|Posted by Jonathan Leithold-Patt on August 26, 2012 at 3:30 PM|
THE LIFE AND DEATH OF COLONEL BLIMP ***
Michael Powell and Emeric Pressburger
IDEA: The life and times of General Clive Candy (inspired by, and partly modeled off of, the famous British "Colonel Blimp" political cartoon).
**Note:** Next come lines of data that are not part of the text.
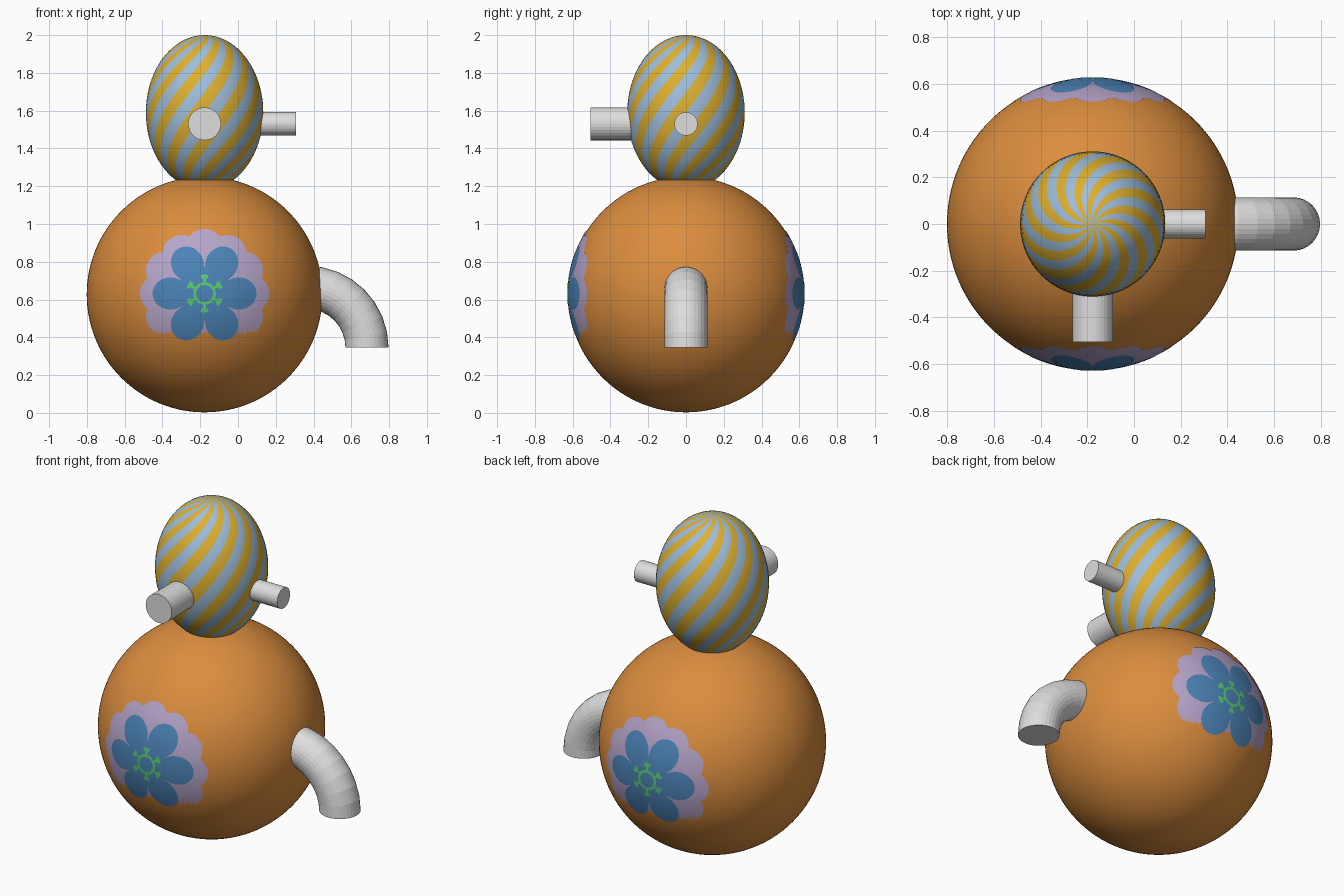
import bpy, bmesh, math
from mathutils import Matrix, Vector

if "Cube" in bpy.data.objects:
    bpy.data.objects.remove(bpy.data.objects["Cube"])

X0 = -0.177                      # shared vertical axis of body and head
BODY_Z, BODY_R = 0.627, 0.624
HEAD_Z, HEAD_R, HEAD_H = 1.59, 0.311, 0.41


def material(name, r, g, b):
    def lin(c):
        c /= 255
        return c / 12.92 if c <= 0.04045 else ((c + 0.055) / 1.055) ** 2.4
    m = bpy.data.materials.new(name)
    m.diffuse_color = (lin(r), lin(g), lin(b), 1)
    m.use_nodes = True
    m.node_tree.nodes["Principled BSDF"].inputs["Base Color"].default_value = m.diffuse_color
    return m


ORANGE = material("orange", 219, 141, 62)
SKY = material("sky_blue", 158, 190, 220)
GOLD = material("gold", 222, 176, 48)
GREY = material("light_grey", 222, 222, 222)
LILAC = material("lilac", 182, 165, 202)
BLUE = material("petal_blue", 76, 132, 184)
GREEN = material("leaf_green", 88, 204, 112)


def finish(name, bm, mats, smooth=False):
    mesh = bpy.data.meshes.new(name)
    bm.to_mesh(mesh)
    bm.free()
    for m in mats:
        mesh.materials.append(m)
    for p in mesh.polygons:
        p.use_smooth = smooth
    ob = bpy.data.objects.new(name, mesh)
    bpy.context.collection.objects.link(ob)
    return ob


# Round body
bm = bmesh.new()
bmesh.ops.create_uvsphere(bm, u_segments=128, v_segments=64, radius=BODY_R,
                          matrix=Matrix.Translation((X0, 0, BODY_Z)))
finish("body", bm, [ORANGE], True)

# Egg head: a twisted grid, so every stripe is a run of columns
STRIPES, PER, RINGS = 24, 4, 48
cols = STRIPES * PER
bm = bmesh.new()
rows = []
for j in range(1, RINGS):
    lat = -math.pi / 2 + math.pi * j / RINGS
    row = []
    for i in range(cols):
        a = 2 * math.pi * i / cols + lat
        row.append(bm.verts.new((X0 + HEAD_R * math.cos(lat) * math.cos(a),
                                 HEAD_R * math.cos(lat) * math.sin(a),
                                 HEAD_Z + HEAD_H * math.sin(lat))))
    rows.append(row)
south = bm.verts.new((X0, 0, HEAD_Z - HEAD_H))
north = bm.verts.new((X0, 0, HEAD_Z + HEAD_H))
for i in range(cols):
    k = (i + 1) % cols
    strip = [(south, rows[0][k], rows[0][i]), (rows[-1][i], rows[-1][k], north)]
    strip += [(lo[i], lo[k], hi[k], hi[i]) for lo, hi in zip(rows, rows[1:])]
    for f in strip:
        bm.faces.new(f).material_index = (i // PER) % 2
finish("head", bm, [SKY, GOLD], True)


# Tubes: rings swept along a path of points with directions
def tube(name, path, radius, sides=32):
    bm = bmesh.new()
    rings = []
    for p, d in path:
        d = Vector(d).normalized()
        up = Vector((0, 0, 1)) if abs(d.y) > 0.5 else Vector((0, 1, 0))
        side = d.cross(up)
        rings.append([bm.verts.new(Vector(p) + radius * (
            math.cos(t) * side + math.sin(t) * up))
            for t in (2 * math.pi * i / sides for i in range(sides))])
    for a, b in zip(rings, rings[1:]):
        for i in range(sides):
            k = (i + 1) % sides
            bm.faces.new((a[i], a[k], b[k], b[i]))
    bm.faces.new(rings[0])
    bm.faces.new(rings[-1])
    bmesh.ops.recalc_face_normals(bm, faces=bm.faces[:])
    return finish(name, bm, [GREY])


# Snout at the front and peg at the right of the head
tube("snout", [((X0, -0.1, 1.53), (0, -1, 0)), ((X0, -0.506, 1.53), (0, -1, 0))], 0.087)
tube("side_peg", [((X0 + 0.1, 0, 1.53), (1, 0, 0)), ((0.306, 0, 1.53), (1, 0, 0))], 0.062)

# Bent spout: quarter circle turning down
BEND = 0.32
arc = [math.pi / 2 * (1 - i / 8) for i in range(9)]
tube("spout", [((0.363 + BEND * math.cos(t), 0, 0.345 + BEND * math.sin(t)),
                (math.sin(t), 0, -math.cos(t))) for t in arc], 0.114)


# Flower layers: thin patches hugging the body, on front (-1) and back (+1)
def patch(bm, inner, outer, lift, face, start=0.0, end=2 * math.pi, steps=180, radial=10):
    grid = []
    for i in range(steps + 1):
        a = start + (end - start) * i / steps
        line = []
        for j in range(radial + 1):
            r = inner + (outer(a) - inner) * j / radial
            y = face * math.sqrt((BODY_R + lift) ** 2 - r * r)
            line.append(bm.verts.new((X0 + r * math.cos(a), y, BODY_Z + 0.005 + r * math.sin(a))))
        grid.append(line)
    for p, q in zip(grid, grid[1:]):
        for j in range(radial):
            f = (p[j], p[j + 1], q[j + 1], q[j])
            bm.faces.new(f if face < 0 else f[::-1])


def scallop(a):
    return 0.305 + 0.037 * abs(math.cos(6 * a)) ** 0.6


def petals(a):
    return 0.135 + 0.14 * abs(math.cos(3 * a)) ** 0.55


for side, face in (("front", -1), ("back", 1)):
    bm = bmesh.new()
    patch(bm, 0.1, scallop, 0.0015, face)
    finish(side + "_flower_border", bm, [LILAC], True)

    bm = bmesh.new()
    patch(bm, 0.001, petals, 0.003, face)
    finish(side + "_flower_petals", bm, [BLUE], True)

    # Green ring with six short stamens
    bm = bmesh.new()
    patch(bm, 0.045, lambda a: 0.06, 0.0045, face, steps=48, radial=1)
    for k in range(6):
        mid = math.radians(30 + 60 * k)
        patch(bm, 0.06, lambda a: 0.08, 0.0045, face, mid - 0.11, mid + 0.11, 2, 1)
        patch(bm, 0.08, lambda a: 0.1, 0.0045, face, mid - 0.22, mid + 0.22, 4, 1)
    finish(side + "_flower_stamens", bm, [GREEN], True)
BLURB: Enlivened by a trio of fabulously elastic performances and by a script that shrewdly mixes satire and sentiment, this sometimes slack war epic works thanks to its appealingly rounded characters. Chronicling the life of a British soldier from the Boer war through to WWII, from impetuous youthful lad to stodgy and obdurate codger, the film rather ingeniously presents itself in a flashback structure, introducing us first to our rotund, hoary protagonist in 1942 and then traveling backwards to the turn of the century to show how and why he’s turned out the way he has. Along his colorful journey he strikes up a complicated, wonderfully rendered relationship with a kindly German officer and pursues the elusive love of three strikingly similar-looking women (all played by Deborah Kerr, luminous). Wit stands out in spades in this story, as do the always spiriting values of personal honor, duty, fraternity, and pride, which as time rolls on find themselves besmirched by more contemporary, less “gentlemanly” conduct. A portrait of deep-seated British patriotism that also isn’t afraid to poke fun at its country’s own stiff upper-lip conservativeness, The Life and Death of Colonel Blimp is finally most impressive for the very fact it dared to do and say what it did when the outcome of a war, and of a country, still hung perilously in the balance.